Compact Nuclear Fusion Reactor Is "Very Likely to Work", Studies Suggest
Comment of the Day

October 06 2020

Commentary by Eoin Treacy

Compact Nuclear Fusion Reactor Is "Very Likely to Work", Studies Suggest

This article by Henry Fountain for the New York Times may be of interest to subscribers. Here is a section:

Scientists developing a compact version of a nuclear fusion reactor have shown in a series of research papers that it should work, renewing hopes that the long-elusive goal of mimicking the way the sun produces energy might be achieved and eventually contribute to the fight against climate change.

Construction of a reactor, called Sparc, which is being developed by researchers at the Massachusetts Institute of Technology and a spinoff company, Commonwealth Fusion Systems, is expected to begin next spring and take three or four years, the researchers and company officials said.

Although many significant challenges remain, the company said construction would be followed by testing and, if successful, building of a power plant that could use fusion energy to generate electricity, beginning in the next decade.

Eoin Treacy's view
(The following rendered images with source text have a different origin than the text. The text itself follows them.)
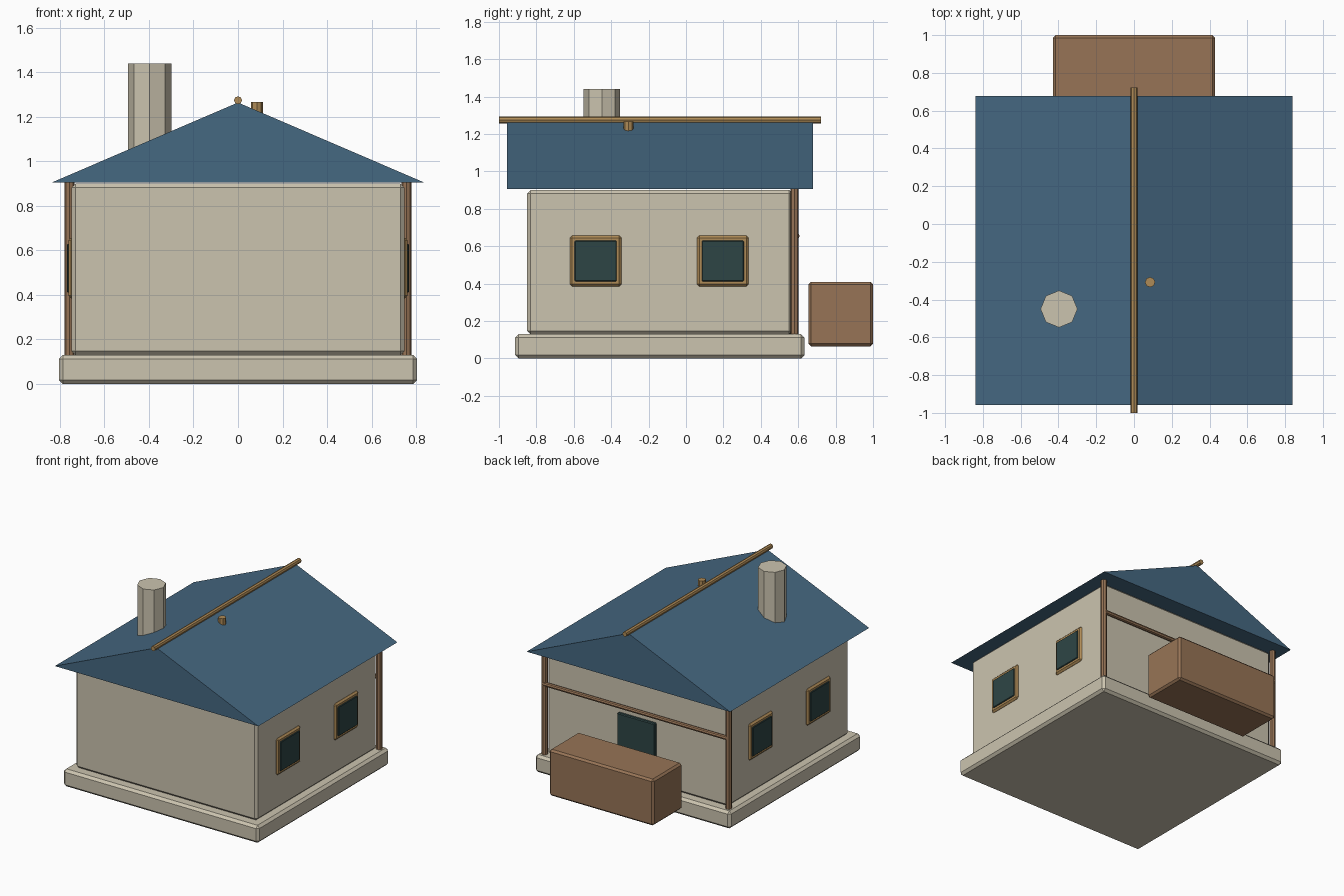
import bpy, bmesh
from math import pi
from mathutils import Vector

cube = bpy.data.objects.get("Cube")
if cube:
    bpy.data.objects.remove(cube, do_unlink=True)


def material(name, rgb):
    m = bpy.data.materials.new(name)
    m.use_nodes = True
    m.diffuse_color = (*rgb, 1)
    m.node_tree.nodes["Principled BSDF"].inputs["Base Color"].default_value = (*rgb, 1)
    return m


PLASTER = material("cream plaster", (0.60, 0.55, 0.43))
ROOF = material("blue roofing", (0.060, 0.138, 0.22))
TIMBER = material("brown timber", (0.31, 0.175, 0.093))
TRIM = material("light wood trim", (0.43, 0.26, 0.095))
GLASS = material("dark teal", (0.027, 0.060, 0.060))


def finish(name, bm, mat):
    bmesh.ops.recalc_face_normals(bm, faces=bm.faces)
    mesh = bpy.data.meshes.new(name)
    bm.to_mesh(mesh)
    bm.free()
    mesh.materials.append(mat)
    obj = bpy.data.objects.new(name, mesh)
    bpy.context.collection.objects.link(obj)
    return obj


def box(name, low, high, mat, bevel=0.012):
    """Chamfered box between two corners."""
    low, high = Vector(low), Vector(high)
    size, mid = high - low, (low + high) / 2
    bm = bmesh.new()
    bmesh.ops.create_cube(bm, size=1)
    for v in bm.verts:
        v.co = v.co * size + mid
    obj = finish(name, bm, mat)
    mod = obj.modifiers.new("Chamfer", "BEVEL")
    mod.width, mod.segments = bevel, 1
    return obj


def rod(name, start, end, radius, mat, sides=8):
    """Straight faceted rod between two points."""
    start, end = Vector(start), Vector(end)
    axis = end - start
    bm = bmesh.new()
    bmesh.ops.create_cone(bm, cap_ends=True, segments=sides, radius1=radius,
                          radius2=radius, depth=axis.length)
    obj = finish(name, bm, mat)
    obj.location = (start + end) / 2
    obj.rotation_euler = axis.to_track_quat("Z", "Y").to_euler()
    return obj


# Main body
MID_Y = -0.14
box("foundation", (-0.805, MID_Y - 0.773, 0), (0.805, MID_Y + 0.773, 0.13), PLASTER, 0.018)
box("walls", (-0.748, MID_Y - 0.71, 0.13), (0.748, MID_Y + 0.71, 0.90), PLASTER, 0.018)

# Gabled roof: triangular profile extruded along y
bm = bmesh.new()
profile = [bm.verts.new((x, MID_Y - 0.818, z))
           for x, z in ((-0.838, 0.905), (0.838, 0.905), (0, 1.265))]
gable = bm.faces.new(profile)
extruded = bmesh.ops.extrude_face_region(bm, geom=[gable], use_keep_orig=True)
bmesh.ops.translate(bm, vec=(0, 1.636, 0),
                    verts=[g for g in extruded["geom"] if isinstance(g, bmesh.types.BMVert)])
finish("roof", bm, ROOF)
rod("ridge_pole", (0, -1, 1.275), (0, 0.722, 1.275), 0.018, TRIM)

# Chimney and small vent
rod("chimney", (-0.397, -0.45, 0.92), (-0.397, -0.45, 1.44), 0.098, PLASTER)
rod("roof_vent", (0.085, -0.308, 1.15), (0.085, -0.308, 1.268), 0.027, TRIM)

# Windows and rear posts on both sides
for side, label in ((1, "left"), (-1, "right")):
    for y, place in ((-0.483, "front"), (0.197, "rear")):
        x0, x1, x2 = (side * d for d in (0.72, 0.762, 0.769))
        box(f"{label}_{place}_window_frame", (min(x0, x1), y - 0.138, 0.385),
            (max(x0, x1), y + 0.138, 0.657), TRIM)
        box(f"{label}_{place}_window_pane", (min(x0, x2), y - 0.112, 0.412),
            (max(x0, x2), y + 0.112, 0.630), GLASS, 0.004)
    rod(f"{label}_post", (side * 0.757, 0.58, 0.13), (side * 0.757, 0.58, 0.91), 0.022, TIMBER)

# Rear crossbeam, door and crate
rod("crossbeam", (-0.757, 0.592, 0.655), (0.757, 0.592, 0.655), 0.016, TIMBER)
box("door", (-0.155, 0.55, 0.13), (0.155, 0.592, 0.60), GLASS, 0.006)
box("crate", (-0.43, 0.655, 0.065), (0.43, 1.0, 0.41), TIMBER, 0.014)
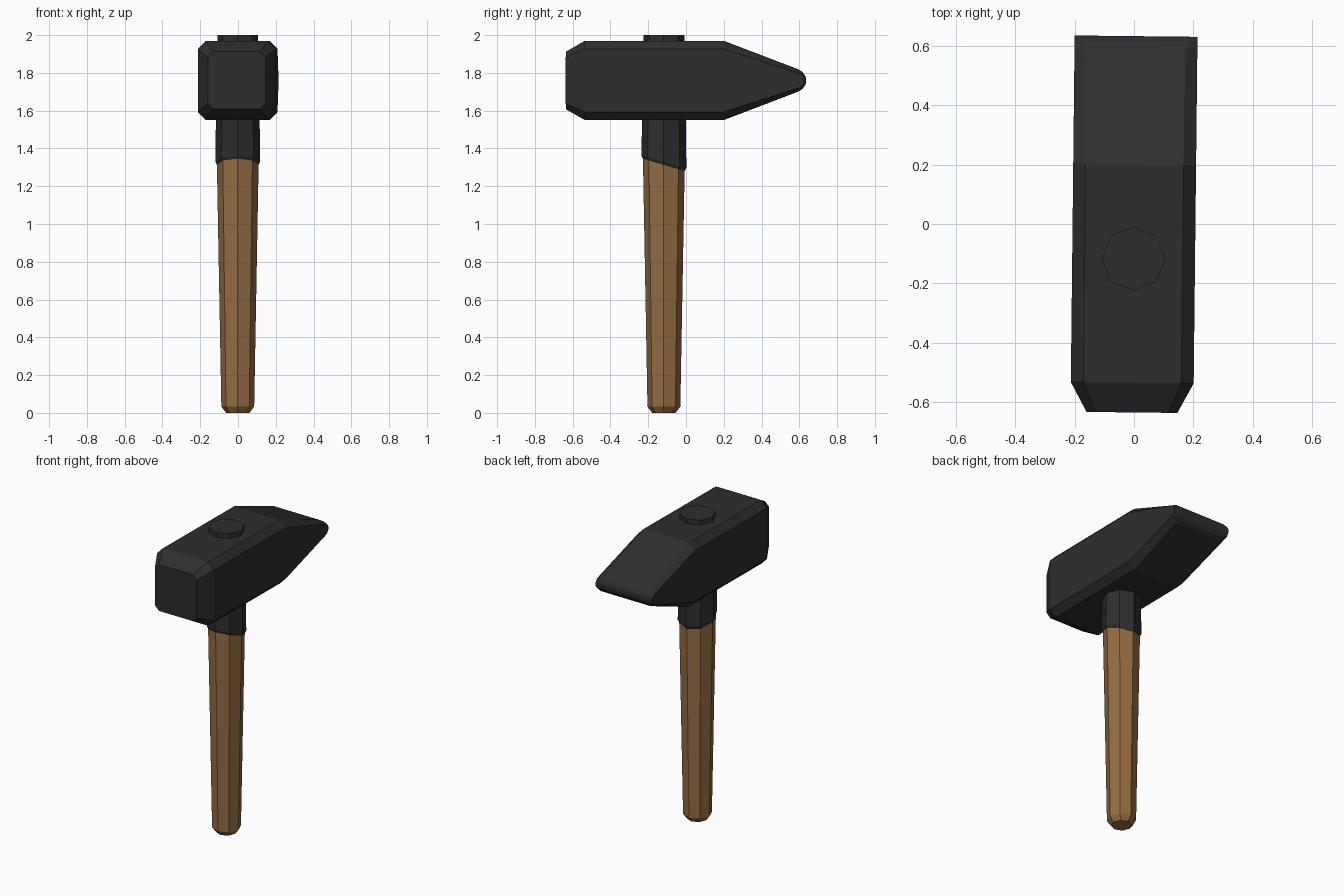
import bpy, bmesh, math
from mathutils import Matrix

if "Cube" in bpy.data.objects:
    bpy.data.objects.remove(bpy.data.objects["Cube"])

TURN = -0.011      # the whole hammer is twisted very slightly about z
HANDLE_Y = -0.117


def material(name, color):
    m = bpy.data.materials.new(name)
    m.diffuse_color = (*color, 1)
    m.use_nodes = True
    m.node_tree.nodes["Principled BSDF"].inputs["Base Color"].default_value = m.diffuse_color
    return m


black = material("black_iron", (0.027, 0.027, 0.027))
wood = material("brown_wood", (0.30, 0.15, 0.056))


def loft(name, rings, mat):
    """Join a list of equal-length point rings into a closed flat-shaded solid."""
    bm = bmesh.new()
    loops = [[bm.verts.new(p) for p in ring] for ring in rings]
    n = len(loops[0])
    for a, b in zip(loops, loops[1:]):
        for i in range(n):
            j = (i + 1) % n
            bm.faces.new((a[i], a[j], b[j], b[i]))
    bm.faces.new(loops[0])
    bm.faces.new(loops[-1])
    bmesh.ops.transform(bm, matrix=Matrix.Rotation(TURN, 4, 'Z'), verts=bm.verts)
    bmesh.ops.recalc_face_normals(bm, faces=bm.faces)
    mesh = bpy.data.meshes.new(name)
    bm.to_mesh(mesh)
    bm.free()
    mesh.materials.append(mat)
    obj = bpy.data.objects.new(name, mesh)
    bpy.context.collection.objects.link(obj)
    return obj


def head_ring(y, hx, hz, cx, cz, zc=1.76):
    """Rectangle with cut corners, standing across the y axis."""
    pts = [(hx - cx, hz), (hx, hz - cz), (hx, -hz + cz), (hx - cx, -hz),
           (-hx + cx, -hz), (-hx, -hz + cz), (-hx, hz - cz), (-hx + cx, hz)]
    return [(x, y, zc + z) for x, z in pts]


def handle_ring(r, z, slope=0.0):
    """Eight-sided ring; slope lowers the back side."""
    ring = []
    for i in range(8):
        a = math.pi * i / 4
        ring.append((r * math.cos(a), HANDLE_Y + r * math.sin(a),
                     z - slope * math.sin(a)))
    return ring


# Head: chamfered striking face, block, wedge and rounded peen
loft("hammer_head", [
    head_ring(-0.635, 0.153, 0.152, 0.030, 0.030),
    head_ring(-0.535, 0.207, 0.209, 0.042, 0.042),
    head_ring(0.20, 0.207, 0.209, 0.042, 0.042),
    head_ring(0.59, 0.207, 0.060, 0.040, 0.018),
    head_ring(0.615, 0.207, 0.045, 0.022, 0.012),
    head_ring(0.630, 0.207, 0.022, 0.006, 0.005),
    head_ring(0.633, 0.207, 0.010, 0.003, 0.003),
], black)

# Tapered wooden handle with chamfered foot
loft("handle", [handle_ring(0.062, 0.0), handle_ring(0.087, 0.033),
                handle_ring(0.112, 1.40)], wood)

# Iron sleeve under the head with a slanted lower edge
loft("sleeve", [handle_ring(0.110, 1.312, 0.032), handle_ring(0.119, 1.330, 0.032),
                handle_ring(0.115, 1.60)], black)

# Handle end showing above the head
loft("handle_cap", [handle_ring(0.108, 1.90), handle_ring(0.108, 2.0)], black)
It’s impossible to know whether the SPARC design will work but a couple of points are worth considering. The first is they are holding to their estimate of having a prototype up and running by 2024. That at least is a positive. The second is the team behind the project only set the company up because they lost their funding at the old MIT tokomak project. Academics have no incentive to set or exceed deadlines. Commercial enterprises do.

The third is superconductor technology has improved in leaps and bounds since the ITER project was first conceived. That alone suggests faster moving start-ups have the potential to beat the government funded project to the prize of first ignition. Craig Venter won the race to sequence the first human genome using less money and working quicker than the Human Genome Project. Elon Musk developed reusable rockets and collapsed the cost of lifting payloads to space way faster than government backed projects.
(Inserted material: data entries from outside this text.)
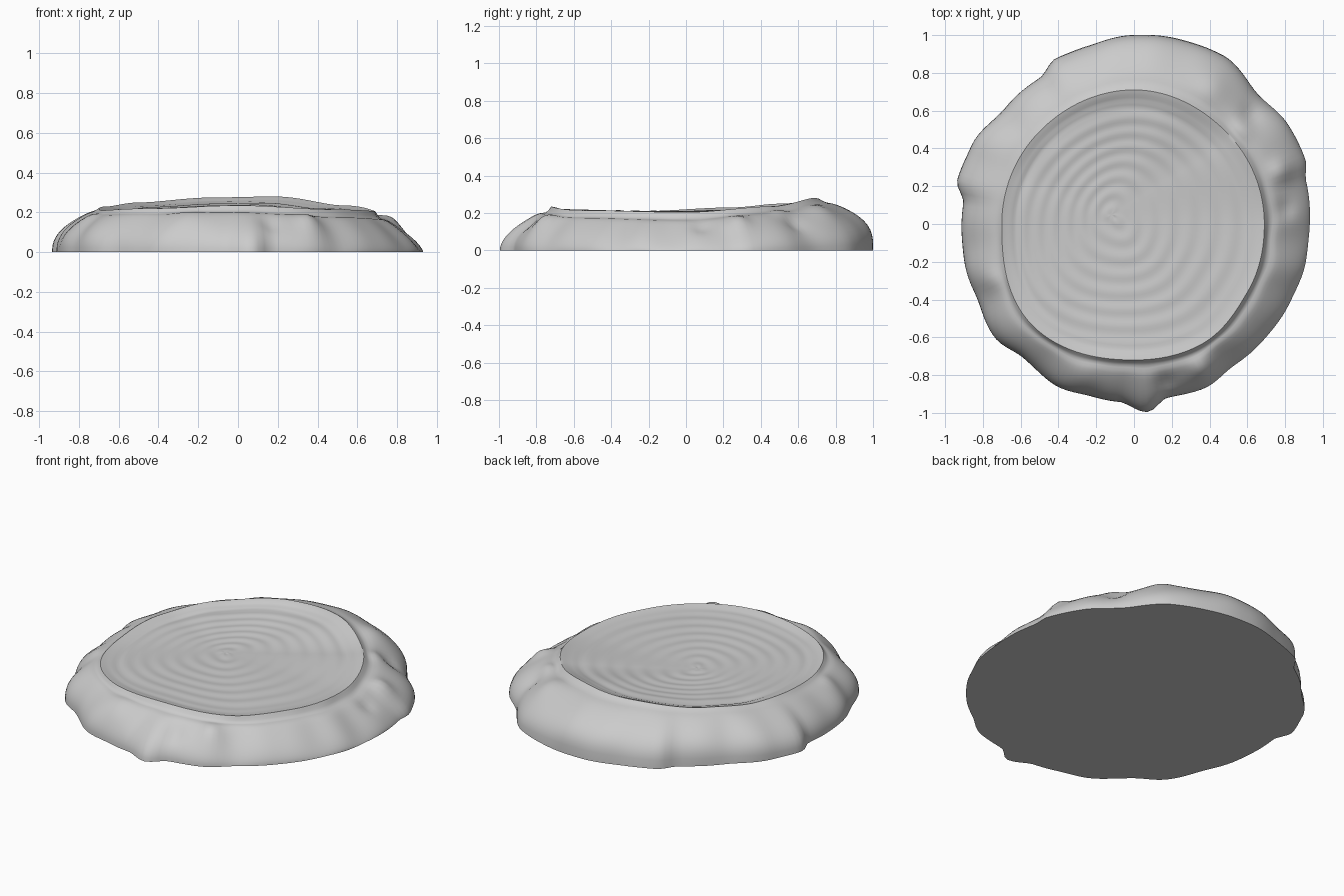
import bpy, bmesh, math
from math import sin, cos, pi, radians, exp, hypot

if "Cube" in bpy.data.objects:
    bpy.data.objects.remove(bpy.data.objects["Cube"])

SEGS, TOP_RINGS, SIDE_RINGS = 180, 50, 18

# Bark outline, rim radius and rim height as (degrees, value) around the slab
OUTLINE = [(0, .93), (14, .94), (21, .97), (34, .97), (46, .95), (62, 1.01), (75, 1.01),
           (90, 1.0), (105, .975), (115, .97), (123, .92), (138, .92), (155, .955),
           (166, .965), (173, .91), (195, .92), (203, .92), (220, .95), (230, .92),
           (245, .95), (255, .94), (265, .945), (274, 1.0), (281, .935), (293, .945),
           (305, .92), (318, .92), (334, .926), (348, .93)]
RIM = [(0, .69), (45, .69), (90, .71), (135, .7), (180, .7), (225, .76), (270, .72),
       (300, .73), (330, .7)]
RIM_Z = [(0, .205), (40, .235), (75, .28), (100, .275), (135, .25), (160, .23),
         (200, .21), (235, .22), (270, .235), (310, .215)]
# Fullness of the side: 1 is a plain slope, higher is a rounder bulge
BULGE = [(0, 1.3), (45, 2), (90, 3), (135, 2.8), (180, 2.3), (270, 2), (315, 1.6)]
# Knots and hollows on the bark: x, y, radius, height
KNOTS = [(.42, .72, .09, .025), (.36, -.77, .06, .03), (-.25, -.82, .09, .02),
         (.78, .28, .06, .03), (.8, .08, .05, -.02), (.62, .58, .05, -.02),
         (-.75, -.3, .06, .015), (.17, -.84, .05, -.02), (.57, .5, .06, .02)]


def around(table, deg):
    """Smooth periodic interpolation of a table of angles."""
    deg %= 360
    pts = [(table[-1][0] - 360, table[-1][1])] + table + [(table[0][0] + 360, table[0][1])]
    for (a, va), (b, vb) in zip(pts, pts[1:]):
        if a <= deg <= b:
            t = (deg - a) / (b - a)
            return va + (vb - va) * t * t * (3 - 2 * t)


def top_point(deg, t):
    """Sawn face with growth rings that drift off centre."""
    a, r, rim_z = radians(deg), around(RIM, deg) * t, around(RIM_Z, deg)
    x, y = r * cos(a) - .12 * (1 - t), r * sin(a) + .05 * (1 - t)
    # shallow dish that climbs towards the rim
    z = .21 + (rim_z - .222) * t ** 2
    wobble = .9 * sin(a * 2 + 5 * t) + .5 * sin(a * 3 + 1)
    rings = .002 * sin(2 * pi * 8 * t + wobble)
    rings -= .006 * exp(-((t - .87) / .03) ** 2) * (1 + sin(a - .8)) / 2
    lift = max(0, (t - .92) / .08)
    z += rings * (1 - lift)
    return x, y, z + (rim_z - z) * lift


def side_point(deg, s):
    """Bark from the rim (s = 0) down to the base (s = 1)."""
    a, rim, out = radians(deg), around(RIM, deg), around(OUTLINE, deg)
    ang = s * pi / 2
    r = rim + (out - rim) * sin(ang) ** 2
    z = around(RIM_Z, deg) * max(0, cos(ang)) ** (2 / around(BULGE, deg))
    # step just outside the rim, deepest on the right and front
    step = .012 + .008 * cos(a + .6)
    z -= step * exp(-((s - .22) / .1) ** 2)
    # folds in the bark
    fold = sin(a * 13 + 2 * sin(a * 2)) + .6 * sin(a * 22 + 1)
    r += .007 * fold * sin(pi * s * .85) ** 2
    x, y = r * cos(a), r * sin(a)
    for kx, ky, kr, kh in KNOTS:
        z += kh * exp(-(hypot(x - kx, y - ky) / kr) ** 2) * sin(pi * s)
    return x, y, max(0, z)


bm = bmesh.new()
angles = [360 * i / SEGS for i in range(SEGS)]
loops = [[bm.verts.new(top_point(d, j / TOP_RINGS)) for d in angles]
         for j in range(1, TOP_RINGS + 1)]
loops += [[bm.verts.new(side_point(d, j / SIDE_RINGS)) for d in angles]
          for j in range(1, SIDE_RINGS + 1)]
heart = bm.verts.new(top_point(0, 0))
for i in range(SEGS):
    k = (i + 1) % SEGS
    bm.faces.new((heart, loops[0][i], loops[0][k]))
    for inner, outer in zip(loops, loops[1:]):
        bm.faces.new((inner[i], outer[i], outer[k], inner[k]))
# Flat underside
bm.faces.new(loops[-1][::-1])
bmesh.ops.recalc_face_normals(bm, faces=bm.faces)

mesh = bpy.data.meshes.new("wood_slice")
bm.to_mesh(mesh)
bm.free()
slab = bpy.data.objects.new("wood_slice", mesh)
bpy.context.collection.objects.link(slab)

grey = bpy.data.materials.new("plain grey")
grey.use_nodes = True
colour = (.6, .6, .6, 1)
grey.diffuse_color = colour
grey.node_tree.nodes["Principled BSDF"].inputs["Base Color"].default_value = colour
mesh.materials.append(grey)

bpy.context.view_layer.objects.active = slab
slab.select_set(True)
bpy.ops.object.shade_smooth_by_angle(angle=radians(40))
Low interest rates make big bets possible. The biggest bets that have the greatest potential to revolutionise productivity are fusion, hypersonic travel and autonomous driving. These are massive capital-intensive projects with uncertain outcomes. When they are eventually delivered, the commercial potential they represent will reshape the world.

Back to top

You need to be logged in to comment.

New members registration